Records from a collection:
__________________________________________________

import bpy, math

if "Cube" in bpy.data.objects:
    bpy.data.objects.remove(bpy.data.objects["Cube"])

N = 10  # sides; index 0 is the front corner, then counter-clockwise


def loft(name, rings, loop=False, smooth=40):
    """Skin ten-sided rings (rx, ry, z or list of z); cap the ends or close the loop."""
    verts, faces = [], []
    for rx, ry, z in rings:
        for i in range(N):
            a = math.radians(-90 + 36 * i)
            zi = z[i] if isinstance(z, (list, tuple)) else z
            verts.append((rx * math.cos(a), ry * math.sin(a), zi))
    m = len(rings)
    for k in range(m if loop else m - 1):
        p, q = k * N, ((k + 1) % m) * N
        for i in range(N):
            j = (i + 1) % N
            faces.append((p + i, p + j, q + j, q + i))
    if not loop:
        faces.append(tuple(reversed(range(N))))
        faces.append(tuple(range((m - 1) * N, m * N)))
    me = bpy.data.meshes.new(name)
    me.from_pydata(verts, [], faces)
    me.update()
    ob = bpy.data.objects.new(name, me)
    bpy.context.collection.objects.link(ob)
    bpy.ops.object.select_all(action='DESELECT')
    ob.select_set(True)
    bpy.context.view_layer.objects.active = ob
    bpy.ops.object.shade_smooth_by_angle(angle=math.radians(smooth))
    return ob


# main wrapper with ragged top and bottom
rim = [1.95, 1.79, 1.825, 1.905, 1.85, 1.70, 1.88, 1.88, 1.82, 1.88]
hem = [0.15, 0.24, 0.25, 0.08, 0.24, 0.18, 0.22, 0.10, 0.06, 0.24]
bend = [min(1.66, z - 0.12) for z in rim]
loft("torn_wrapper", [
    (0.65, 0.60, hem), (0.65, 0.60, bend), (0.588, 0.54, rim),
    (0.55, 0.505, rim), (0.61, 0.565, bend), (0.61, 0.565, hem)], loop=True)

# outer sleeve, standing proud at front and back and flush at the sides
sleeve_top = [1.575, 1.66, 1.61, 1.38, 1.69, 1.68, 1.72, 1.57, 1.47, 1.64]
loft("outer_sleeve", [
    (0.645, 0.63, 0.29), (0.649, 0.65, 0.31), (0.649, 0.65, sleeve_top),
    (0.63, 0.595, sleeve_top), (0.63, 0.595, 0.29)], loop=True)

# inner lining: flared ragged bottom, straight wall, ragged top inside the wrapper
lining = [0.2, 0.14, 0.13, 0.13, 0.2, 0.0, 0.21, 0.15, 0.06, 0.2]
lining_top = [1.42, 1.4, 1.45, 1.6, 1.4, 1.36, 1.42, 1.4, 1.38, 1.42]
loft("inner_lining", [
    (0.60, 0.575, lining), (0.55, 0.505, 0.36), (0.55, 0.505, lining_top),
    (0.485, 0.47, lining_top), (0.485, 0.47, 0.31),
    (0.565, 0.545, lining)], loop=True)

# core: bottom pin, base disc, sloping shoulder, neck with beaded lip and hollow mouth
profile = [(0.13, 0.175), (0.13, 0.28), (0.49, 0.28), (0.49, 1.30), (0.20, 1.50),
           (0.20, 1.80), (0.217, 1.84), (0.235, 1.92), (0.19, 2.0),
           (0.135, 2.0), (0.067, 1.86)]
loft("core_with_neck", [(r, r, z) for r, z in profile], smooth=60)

__________________________________________________

Task goal: If a line in the records contains the string "bottom", copy it out.

Task solution:
# main wrapper with ragged top and bottom
# inner lining: flared ragged bottom, straight wall, ragged top inside the wrapper
# core: bottom pin, base disc, sloping shoulder, neck with beaded lip and hollow mouth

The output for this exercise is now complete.